Fraser et al. (Reports, 17 July 2015, p. 302) report a unimodal relationship between productivity and species richness at regional and global scales, which they contrast with the results of Adler et al. (Reports, 23 September 2011, p. 1750). However, both data sets, when analyzed correctly, show clearly and consistently that productivity is a poor predictor of local species richness.

Twitter Demographics

The data shown below were collected from the profiles of 7 tweeters who shared this research output. Click here to find out more about how the information was compiled.

Mendeley readers

The data shown below were compiled from readership statistics for 5 Mendeley readers of this research output. Click here to see the associated Mendeley record.

Geographical breakdown

Country Count As %
Unknown 5 100%

Demographic breakdown

Readers by professional status Count As %
Unspecified 2 40%
Researcher 1 20%
Unknown 2 40%
Readers by discipline Count As %
Unspecified 2 40%
Agricultural and Biological Sciences 1 20%
Unknown 2 40%
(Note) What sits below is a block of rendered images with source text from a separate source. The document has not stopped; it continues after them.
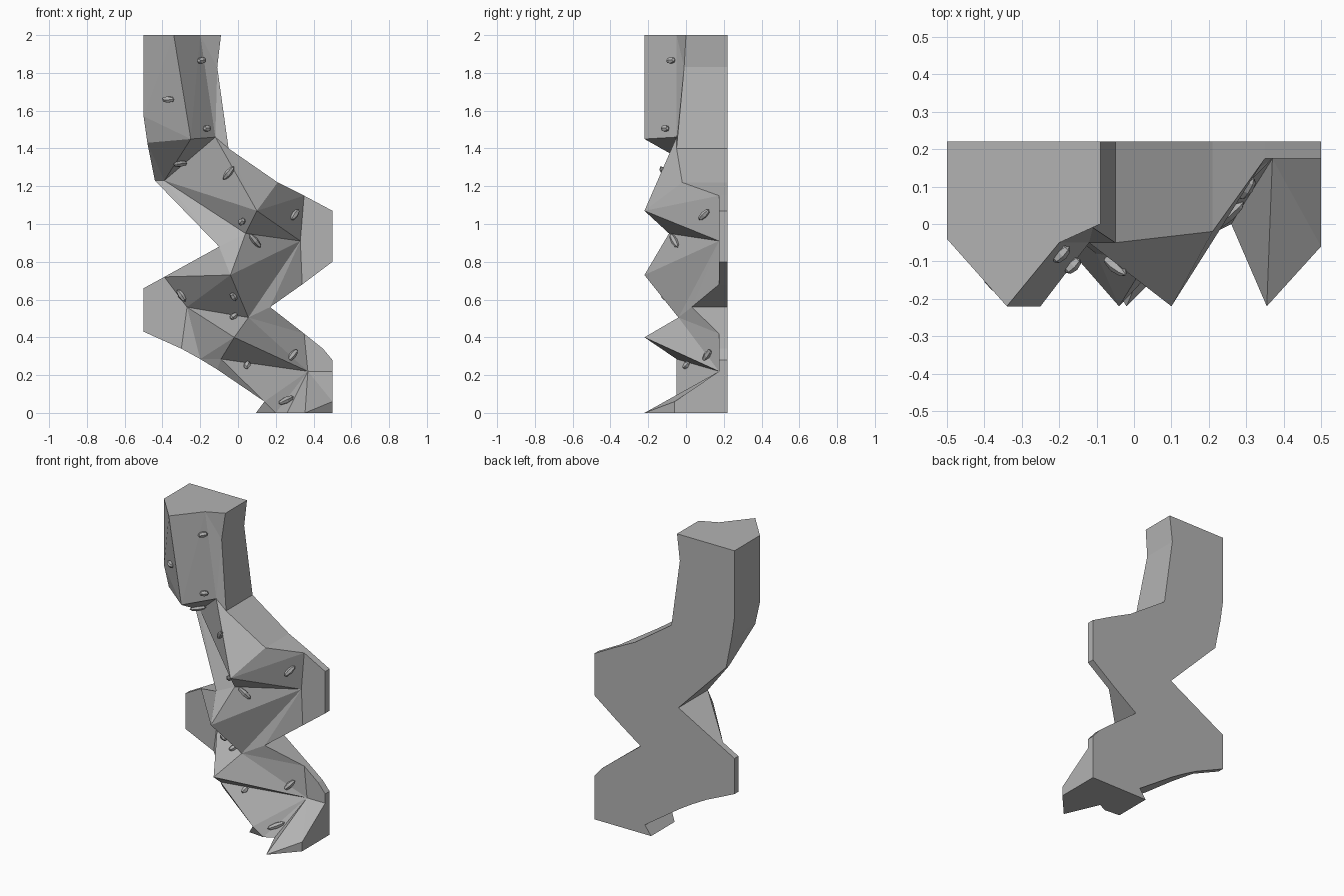
import bpy, bmesh, math
from mathutils import Vector, Matrix
from mathutils.bvhtree import BVHTree
from mathutils.geometry import delaunay_2d_cdt

if "Cube" in bpy.data.objects:
    bpy.data.objects.remove(bpy.data.objects["Cube"], do_unlink=True)

BACK = 0.22


def make_material(name, value):
    mat = bpy.data.materials.new(name)
    mat.use_nodes = True
    colour = (value, value, value, 1)
    mat.diffuse_color = colour
    mat.node_tree.nodes["Principled BSDF"].inputs["Base Color"].default_value = colour
    return mat


def add_object(name, bm, mat):
    mesh = bpy.data.meshes.new(name)
    bm.to_mesh(mesh)
    mesh.materials.append(mat)
    obj = bpy.data.objects.new(name, mesh)
    bpy.context.collection.objects.link(obj)
    return obj


rock_grey = make_material("rock grey", 0.45)

# Front rim of the wall, clockwise from the top left corner
rim = [
    (-.5, -.04, 2), (-.34, -.22, 2), (-.2, -.05, 2), (-.09, 0, 2),
    (-.11, -.01, 1.83), (-.05, -.05, 1.4), (.21, -.02, 1.22), (.35, .175, 1.15),
    (.5, .175, 1.07), (.5, .175, .8), (.34, .175, .68), (.17, .03, .56),
    (.35, .175, .42), (.45, .175, .34), (.5, .175, .28), (.5, .175, .22),
    (.5, -.06, .06), (.5, -.06, 0), (.355, -.22, 0), (.26, 0, 0),
    (.2, -.03, 0), (.095, -.02, 0), (.14, -.05, .06), (-.11, 0, .23),
    (-.2, .1, .285), (-.3, .18, .34), (-.5, .18, .43), (-.5, .18, .66),
    (-.39, .18, .72), (-.1, -.08, .88), (-.44, .19, 1.23), (-.48, -.02, 1.43),
    (-.5, -.04, 1.57),
]

# Peaks and hollows inside the rim
peaks = {
    "ridge_end": (-.25, -.22, 1.45), "shoulder": (-.12, -.05, 1.46),
    "left_pit": (-.39, .17, 1.23), "upper_peak": (.1, -.22, 1.07),
    "right_pit": (.33, .175, .91), "saddle": (.04, -.09, .95),
    "middle_peak": (-.04, -.22, .73), "lower_left_pit": (-.27, .18, .56),
    "waist": (.055, -.04, .505), "lower_peak": (-.02, -.22, .4),
    "chin": (-.09, -.05, .285), "lower_right_pit": (.37, .175, .22),
}

# Creases run from each peak to other peaks or to rim points
creases = {
    "ridge_end": ["shoulder", "left_pit", 1, 31],
    "shoulder": ["left_pit", "upper_peak", 2, 5],
    "left_pit": ["upper_peak", "saddle", 30, 31],
    "upper_peak": ["saddle", "right_pit", 5, 6],
    "right_pit": ["saddle", "middle_peak", "waist", 7, 10],
    "middle_peak": ["saddle", "lower_left_pit", "waist", 28, 29],
    "lower_left_pit": ["waist", "lower_peak", 25, 28],
    "waist": ["lower_peak", "lower_right_pit", 11],
    "lower_peak": ["chin", "lower_right_pit", 24],
    "chin": ["lower_right_pit", 22, 23],
    "lower_right_pit": [12, 15, 16, 18, 19, 20, 22],
}

points = [Vector(p) for p in rim] + [Vector(p) for p in peaks.values()]
index = {name: len(rim) + i for i, name in enumerate(peaks)}
edges = [(index[a], index.get(b, b)) for a, ends in creases.items() for b in ends]
count = len(rim)
loop = list(reversed(range(count)))
flat = [Vector((p.x, p.z)) for p in points]
_, _, triangles, origins, _, _ = delaunay_2d_cdt(flat, edges, [loop], 1, 1e-5)

# Wall: faceted front, straight sides, flat back
bm = bmesh.new()
front = [bm.verts.new(p) for p in points]
back = [bm.verts.new((p.x, BACK, p.z)) for p in points[:count]]
for tri in triangles:
    bm.faces.new([front[origins[i][0]] for i in tri])
for i in range(count):
    j = (i + 1) % count
    bm.faces.new((front[i], front[j], back[j], back[i]))
bm.faces.new(back)
bmesh.ops.recalc_face_normals(bm, faces=bm.faces[:])
surface = BVHTree.FromBMesh(bm)
add_object("rock_wall", bm, rock_grey)
bm.free()

# Holds: x, z, angle in degrees, length
holds = [
    (-.2, 1.865, 10, .06), (-.365, 1.66, 0, .08), (-.17, 1.505, 0, .055),
    (-.31, 1.325, 5, .1), (-.045, 1.27, 50, .1), (.025, 1.015, 45, .055),
    (.295, 1.05, 55, .085), (.085, .91, -50, .1), (-.295, .625, -55, .075),
    (-.02, .62, -60, .055), (-.022, .505, 40, .055), (.285, .305, 50, .085),
    (.045, .25, 60, .05), (.25, .065, 25, .11),
]
for number, (x, z, angle, length) in enumerate(holds, 1):
    hit, normal, _, _ = surface.ray_cast(Vector((x, -1, z)), Vector((0, 1, 0)))
    if hit is None:
        continue
    # Lay the long axis in the rock face at the given angle
    a = math.radians(angle)
    along = Vector((math.cos(a), 0, math.sin(a)))
    slope = -along.dot(normal) / normal.y
    along.y = max(-1, min(1, slope))
    along.normalize()
    side = normal.cross(along).normalized()
    out = along.cross(side)
    basis = Matrix((side, out, along)).transposed().to_4x4()
    size = Matrix.Diagonal((.019, .017, length / 2, 1))
    bm = bmesh.new()
    bmesh.ops.create_uvsphere(bm, u_segments=6, v_segments=4, radius=1,
                              matrix=Matrix.Translation(hit + normal * .008) @ basis @ size)
    add_object(f"hold_{number}", bm, rock_grey)
    bm.free()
Attention Score in Context

This research output has an Altmetric Attention Score of 12. This is our high-level measure of the quality and quantity of online attention that it has received. This Attention Score, as well as the ranking and number of research outputs shown below, was calculated when the research output was last mentioned on 22 September 2016.
All research outputs
#1,175,737
of 12,358,644 outputs
Outputs from Science
#20,987
of 57,557 outputs
Outputs of similar age
#40,326
of 335,243 outputs
Outputs of similar age from Science
#594
of 1,007 outputs
Altmetric has tracked 12,358,644 research outputs across all sources so far. Compared to these this one has done particularly well and is in the 90th percentile: it's in the top 10% of all research outputs ever tracked by Altmetric.
So far Altmetric has tracked 57,557 research outputs from this source. They typically receive a lot more attention than average, with a mean Attention Score of 39.1. This one has gotten more attention than average, scoring higher than 64% of its peers.
Older research outputs will score higher simply because they've had more time to accumulate mentions. To account for age we can compare this Altmetric Attention Score to the 335,243 tracked outputs that were published within six weeks on either side of this one in any source. This one has done well, scoring higher than 87% of its contemporaries.
We're also able to compare this research output to 1,007 others from the same source and published within six weeks on either side of this one. This one is in the 40th percentile – i.e., 40% of its contemporaries scored the same or lower than it.